Of course, firing shotguns is fine for rural homesteads but not so appropriate for public urban contexts. It also leaves behind metal and plastic which are not exactly eco-friendly leftovers. Guerrilla seeding in cities generally calls for another, more timeless weapon from the go-green armory.
Seed Bombs: Growing with Grenades
The DoD initiative and Flower Shell project both represent expansions of the guerrilla gardening arsenal that arguably started with seed bombs (also known as seed balls or grenades). In urban environments, activists can use these to lob seeds into lifeless soil at a distance (e.g. over fences or into medians without being seen). Some weapons of choice are fairly home-grown solutions by do-it-yourself types, but others are a bit more refined, ranging from fun to practical.
The “Throw & Grow” Flower Grenade, for instance, is a clay shell packed with buttercups and poppies. Designed (wisely or otherwise) to look like a conventional pull-pin grenade, the shell is made to break apart on impact then fade back into the soil around its landing point.

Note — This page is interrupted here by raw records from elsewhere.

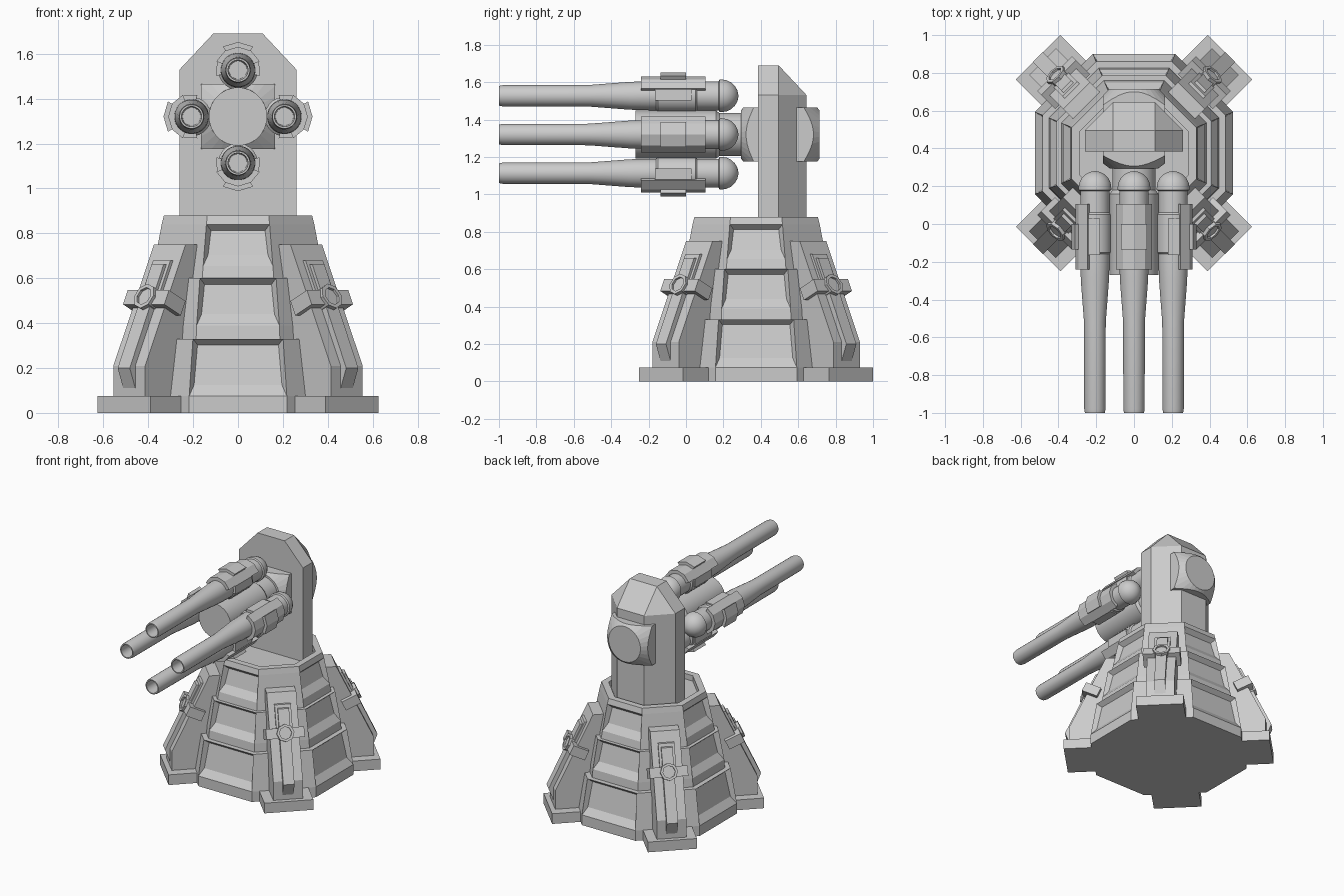
import bpy, bmesh, math
from mathutils import Matrix, Vector

if "Cube" in bpy.data.objects:
    bpy.data.objects.remove(bpy.data.objects["Cube"])

CY = 0.375    # y of the base axis
GZ = 1.32     # height of the gun axis

grey = bpy.data.materials.new("light_grey")
grey.diffuse_color = (0.6, 0.6, 0.6, 1)
grey.use_nodes = True
grey.node_tree.nodes["Principled BSDF"].inputs["Base Color"].default_value = grey.diffuse_color


def finish(name, bm, matrix=None):
    bmesh.ops.recalc_face_normals(bm, faces=bm.faces)
    if matrix:
        bm.transform(matrix)
    me = bpy.data.meshes.new(name)
    bm.to_mesh(me)
    bm.free()
    me.materials.append(grey)
    ob = bpy.data.objects.new(name, me)
    bpy.context.collection.objects.link(ob)
    return ob


def loft(bm, rings, cap=True):
    """Skin equal-length closed rings of points."""
    vs = [[bm.verts.new(p) for p in ring] for ring in rings]
    n = len(vs[0])
    for a, b in zip(vs, vs[1:]):
        for i in range(n):
            j = (i + 1) % n
            bm.faces.new((a[i], a[j], b[j], b[i]))
    if cap:
        bm.faces.new(vs[0])
        bm.faces.new(vs[-1])


def lathe(name, profile, n=24, matrix=None):
    """Revolve (radius, y) points about the y axis."""
    bm = bmesh.new()
    angs = [2 * math.pi * (i + 0.5) / n for i in range(n)]
    loft(bm, [[(r * math.cos(a), y, r * math.sin(a)) for a in angs] for r, y in profile])
    return finish(name, bm, matrix)


def shell(name, r_in, outer, half_deg, steps, matrix):
    """Part-ring about the y axis, centred on +z; outer = (radius, y) points."""
    sect = [(r_in, outer[0][1])] + outer + [(r_in, outer[-1][1])]
    bm = bmesh.new()
    rings = []
    for k in range(steps + 1):
        a = math.radians(half_deg * (2 * k / steps - 1))
        rings.append([(r * math.sin(a), y, r * math.cos(a)) for r, y in sect])
    loft(bm, rings)
    return finish(name, bm, matrix)


def prism(name, pts, w, matrix):
    """Extrude an (x, z) outline from y = -w to y = w."""
    bm = bmesh.new()
    loft(bm, [[(x, y, z) for x, z in pts] for y in (-w, w)])
    return finish(name, bm, matrix)


# stepped octagonal base with a sunken top
rings = [(.525, 0), (.525, .075), (.485, .33), (.45, .33), (.445, .39), (.41, .6),
         (.385, .6), (.375, .655), (.34, .84), (.33, .88), (.285, .88), (.285, .84)]
bm = bmesh.new()
k8 = 1 / math.cos(math.pi / 8)
loft(bm, [[(a * k8 * math.cos(math.pi * (i + .5) / 4), a * k8 * math.sin(math.pi * (i + .5) / 4), z)
           for i in range(8)] for a, z in rings])
bmesh.ops.recalc_face_normals(bm, faces=bm.faces)
# recessed panels on the four straight sides of each tier
panels = []
for f in bm.faces:
    c = f.calc_center_median()
    height = max(v.co.z for v in f.verts) - min(v.co.z for v in f.verts)
    if height > .15 and min(abs(c.x), abs(c.y)) < .01:
        panels.append(f)
bmesh.ops.inset_individual(bm, faces=panels, thickness=.03, depth=-.035)
for f in panels:
    mid = f.calc_center_median().z
    for v in f.verts:
        if v.co.z < mid:
            v.co.z += .035
finish("base", bm, Matrix.Translation((0, CY, 0)))

# four corner buttresses
t, nrm = Vector((-.427, .904)), Vector((.904, .427))
c = Vector((.548, .5))
for k in range(4):
    m = Matrix.Translation((0, CY, 0)) @ Matrix.Rotation(math.radians(45 + 90 * k), 4, 'Z')
    prism("buttress_foot", [(.4, 0), (.718, 0), (.718, .075), (.4, .075)], .166, m)
    prism("buttress", [(.25, .07), (.685, .07), (.685, .21), (.43, .75), (.25, .75)], .1, m)
    prism("buttress_rib", [(.44, .66), (.507, .66), (.72, .2), (.685, .11), (.6, .11)], .038, m)
    prism("buttress_plate", [(.4, .68), (.48, .68), (.565, .5), (.5, .48)], .055, m)
    clamp = [c + t * s + nrm * d for s, d in ((-.035, -.08), (-.035, .035), (.035, .035), (.035, -.08))]
    prism("buttress_clamp", [tuple(p) for p in clamp], .13, m)
    # round boss pointing along the slope normal, with a dished face
    tilt = Matrix.Translation((c.x, 0, c.y)) @ Vector((0, 1, 0)).rotation_difference(
        Vector((nrm.x, 0, nrm.y))).to_matrix().to_4x4()
    lathe("buttress_boss", [(.06, -.02), (.06, .05), (.042, .05), (.042, .038)], 8, m @ tilt)

# tower with chamfered back and crown
bm = bmesh.new()
plan = [(-.26, .385), (.26, .385), (.26, .495), (.11, .645), (-.11, .645), (-.26, .495)]
crown = [(-.11, .385), (.11, .385), (.11, .495), (.11, .4951), (-.11, .4951), (-.11, .495)]
loft(bm, [[(x, y, .8) for x, y in plan], [(x, y, 1.53) for x, y in plan],
          [(x, y, 1.69) for x, y in crown]])
bmesh.ops.remove_doubles(bm, verts=bm.verts, dist=.001)
finish("tower", bm)

# pivot block through the tower, its ends turned down to a cone
axis = Matrix.Translation((0, 0, GZ))
block = prism("pivot_block", [(-.165, -.145), (.165, -.145), (.165, .145), (-.165, .145)], .215,
              Matrix.Translation((0, .505, GZ)))
cone = lathe("pivot_cutter", [(.13, .295), (.23, .37), (.23, .62), (.13, .715)], 32, axis)
mod = block.modifiers.new("turned", 'BOOLEAN')
mod.operation = 'INTERSECT'
mod.object = cone
bpy.context.view_layer.objects.active = block
bpy.ops.object.modifier_apply(modifier="turned")
bpy.data.objects.remove(cone)

# central hub drum
round_parts = [lathe("hub_drum", [(.13, -.27), (.13, .16), (.115, .18), (.115, .31)], 24, axis)]

# four guns around the hub
barrel = [(.04, -.85), (.045, -1), (.053, -1), (.057, -.98), (.058, -.52), (.075, -.3),
          (.078, -.2), (.078, .19)]
dome = [(.07, .17), (.088, .18)] + [(.088 * math.cos(a), .19 + .09 * math.sin(a))
                                  for a in [math.radians(d) for d in (0, 18, 36, 54, 72, 86)]]
for k in range(4):
    m = axis @ Matrix.Rotation(math.pi / 2 * k, 4, 'Y') @ Matrix.Translation((0, 0, .207))
    round_parts.append(lathe("gun_barrel", barrel, 24, m))
    round_parts.append(lathe("gun_dome", dome, 24, m))
    round_parts.append(lathe("gun_collar", [(.078, -.16), (.088, -.15), (.088, .05), (.078, .06)], 24, m))
    shell("gun_shell", .07, [(.104, -.24), (.104, .105)], 68, 4, m)
    shell("gun_shell_skirt", .07, [(.1, -.165), (.1, .03)], 105, 6, m)
    shell("gun_shell_cap", .09, [(.125, -.135), (.125, 0)], 33, 2, m)

# smooth the turned parts
bpy.ops.object.select_all(action='DESELECT')
for ob in round_parts:
    ob.select_set(True)
bpy.context.view_layer.objects.active = round_parts[0]
bpy.ops.object.shade_smooth_by_angle(angle=math.radians(30))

The Greenaid (a play on “grenade”) project is a bit more ambitious, serious about making seed bombs a useful but also city-specific urban tool. Their approach: turning old gumball machines into seed bomb dispensers that will deploy balls of clay, compost and seeds on demand. The contents are tailored to specific regions — native wildflowers unique to each location. The group has found that high-traffic machine placements can go through up to 200 seed balls per month, each raising a quarter for upkeep and charitable causes.
Such acts of small-scale guerrilla gardening are by no means limited by the availability of third-party seed bullets or bombs. There are plenty of DIY video tutorials and other guides to help interested activists. But bomber beware: not all cities take kindly to rogue gardeners. Also, would-be eco-warriors should make sure their arsenal is suited to regional soil conditions, weather, seasons and types of plants.